This 2021 season is 100 percent a successful season for the Red Sox. Let’s start there. We know the season is not over, and we’re certainly not ready to write an obituary for this team with every expectation they can win on Tuesday, but in terms of the binary determination as to whether or not this season was successful? That’s been answered. The team came into the season with most, including yours truly, expecting a middling club that would be better than 2020 but still outside the playoff picture. They’ve left the regular season with their campaign still going, and that alone puts them easily on the right side of the bar in the success question.
Realistically speaking, it was still probably a positive even if they hadn’t pulled out that game on Sunday, and even if they had squandered their position and missed out on the postseason, this season likely could have been described as successful. I think it would have been more complicated than that, but at the very least it would have been a step in the right direction, with individual mileage varying on the definition of successful.
But none of that matters. We don’t have to think about that. They didn’t squander their position, and the season was definitively successful. It’s far from a perfect team, and they spent a whole lot of this season making it look the exact opposite of pretty. But they have a real chance to win a title, which is something very few people could have envisioned. I certainly wouldn’t bet money on that being the outcome, but there’s a path that exists on a plane we can fathom. That’s a success.
And it’s worth talking about how crazy things got and how they were even able to get to this expectation-defying place. First and foremost, in my eyes, you have to start with the rotation health. Coming into the season, it wasn’t that ridiculous to think the team could get into the wildcard mix if their rotation stayed healthy. But it was ridiculous to expect the rotation to stay healthy. Except they all did. Their whole rotation managed to stay off the (non-COVID) injured list through 162 games, and I don’t know how much of that is luck, how much is on the pitchers, how much is on the coaches, and how much of that is on the training and conditioning staffs. I certainly think all of those factor contributed, though, and to me it is the single biggest reason this season defied expectations and turned out to be so successful.
But that wasn’t the only reason this season already goes down the way it does. There was an aura around this team, and it starts with the clubhouse. I have my issues with Alex Cora, both for his past transgressions as well as some of his managing tendencies, but his ability to create a clubhouse culture is huge. It’s the reason this team could score so many runs despite the constantly wacky lineups, because he sets expectations for what his players can expect and consistently meets them. And it’s the reason he can make what seems like a non-sensical decision with the bullpen and it works, i.e. using Martín Pérez on Sunday.

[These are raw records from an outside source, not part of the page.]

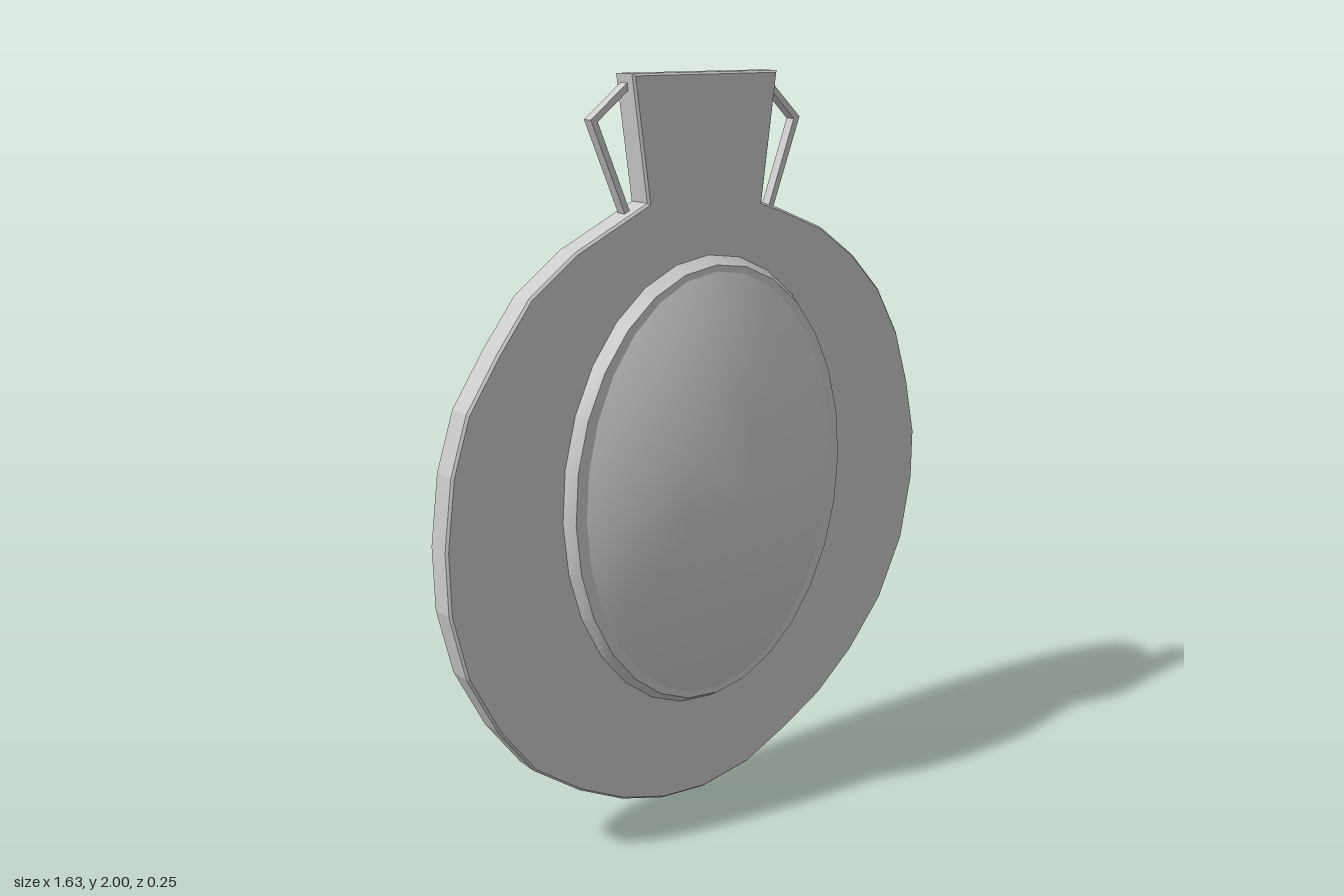
import * as THREE from 'three';
import { toCreasedNormals } from 'three/addons/utils/BufferGeometryUtils.js';

const material = new THREE.MeshStandardMaterial({ color: 0xcccccc });
const BACK = -0.125, FRONT = -0.05;

function addMesh(parent, name, geometry, crease) {
  const mesh = new THREE.Mesh(toCreasedNormals(geometry, crease), material);
  mesh.name = name;
  parent.add(mesh);
}

function shapeFrom(points) {
  return new THREE.Shape(points.map(([x, y]) => new THREE.Vector2(x, y)));
}

// Lathe profile of [radius ratio, z], turned to face +z and stretched to an oval
function ovalLathe(profile, rx, ry) {
  const geometry = new THREE.LatheGeometry(profile.map(([r, z]) => new THREE.Vector2(r, z)), 28);
  geometry.rotateX(Math.PI / 2);
  geometry.scale(rx, ry, 1);
  geometry.translate(-0.008, 0.917, 0);
  return geometry;
}

export function createModel() {
  const model = new THREE.Group();
  model.name = 'pendant';

  // Flat disc and flared neck in one plate with slightly softened edges
  const outline = [
    [-0.24, 2], [-0.2, 1.69], [-0.42, 1.59], [-0.555, 1.495], [-0.65, 1.375], [-0.74, 1.245],
    [-0.79, 1.1], [-0.817, 0.92], [-0.817, 0.755], [-0.78, 0.58], [-0.7, 0.41], [-0.6, 0.265],
    [-0.46, 0.155], [-0.32, 0.075], [-0.18, 0.025], [-0.03, 0.005], [0.14, 0.025], [0.29, 0.085],
    [0.43, 0.155], [0.565, 0.26], [0.69, 0.4], [0.78, 0.58], [0.817, 0.77], [0.817, 0.92],
    [0.78, 1.08], [0.725, 1.24], [0.64, 1.38], [0.53, 1.49], [0.4, 1.58], [0.24, 1.645],
    [0.18, 1.665], [0.23, 2],
  ];
  const bevel = 0.006;
  const plate = new THREE.ExtrudeGeometry(shapeFrom(outline), {
    depth: FRONT - BACK - 2 * bevel,
    bevelSize: bevel, bevelThickness: bevel, bevelOffset: -bevel, bevelSegments: 1,
  });
  plate.translate(0, 0, BACK + bevel);
  addMesh(model, 'plate', plate, 0.15);

  // Raised oval setting
  const rim = ovalLathe([[1, FRONT - 0.005], [1, FRONT], [0.965, -0.017], [0.86, -0.017]], 0.478, 0.627);
  addMesh(model, 'rim', rim, 0.5);

  // Domed stone
  const dome = ovalLathe([[1, -0.018], [0.83, 0.03], [0.45, 0.095], [0, 0.124]], 0.43, 0.59);
  addMesh(model, 'dome', dome, 1);

  // Thin bent loops on each side of the neck: shoulder, elbow and foot
  const loops = [
    ['rightLoop', [[-0.23, 1.983], [-0.347, 1.895], [-0.25, 1.66], [-0.232, 1.66], [-0.327, 1.89], [-0.23, 1.963]]],
    ['leftLoop', [[0.22, 1.983], [0.337, 1.878], [0.243, 1.64], [0.225, 1.64], [0.316, 1.873], [0.22, 1.961]]],
  ];
  for (const [name, points] of loops) {
    const loop = new THREE.ExtrudeGeometry(shapeFrom(points), { depth: 0.028, bevelEnabled: false });
    loop.translate(0, 0, -0.107);
    addMesh(model, name, loop, 0.3);
  }

  return model;
}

There’s still more of this season to unfold, and the story of this team is not complete, so we don’t have to do too much reflection just yet. Keep the eyes and ears forward for now. But it’s also worth just taking a moment and reflecting back on a season that so few of us saw coming. We don’t want it to end now, and we will go into tomorrow expecting a win, but whatever does happen, 2021 was a success, and we can be happy celebrating that fact today.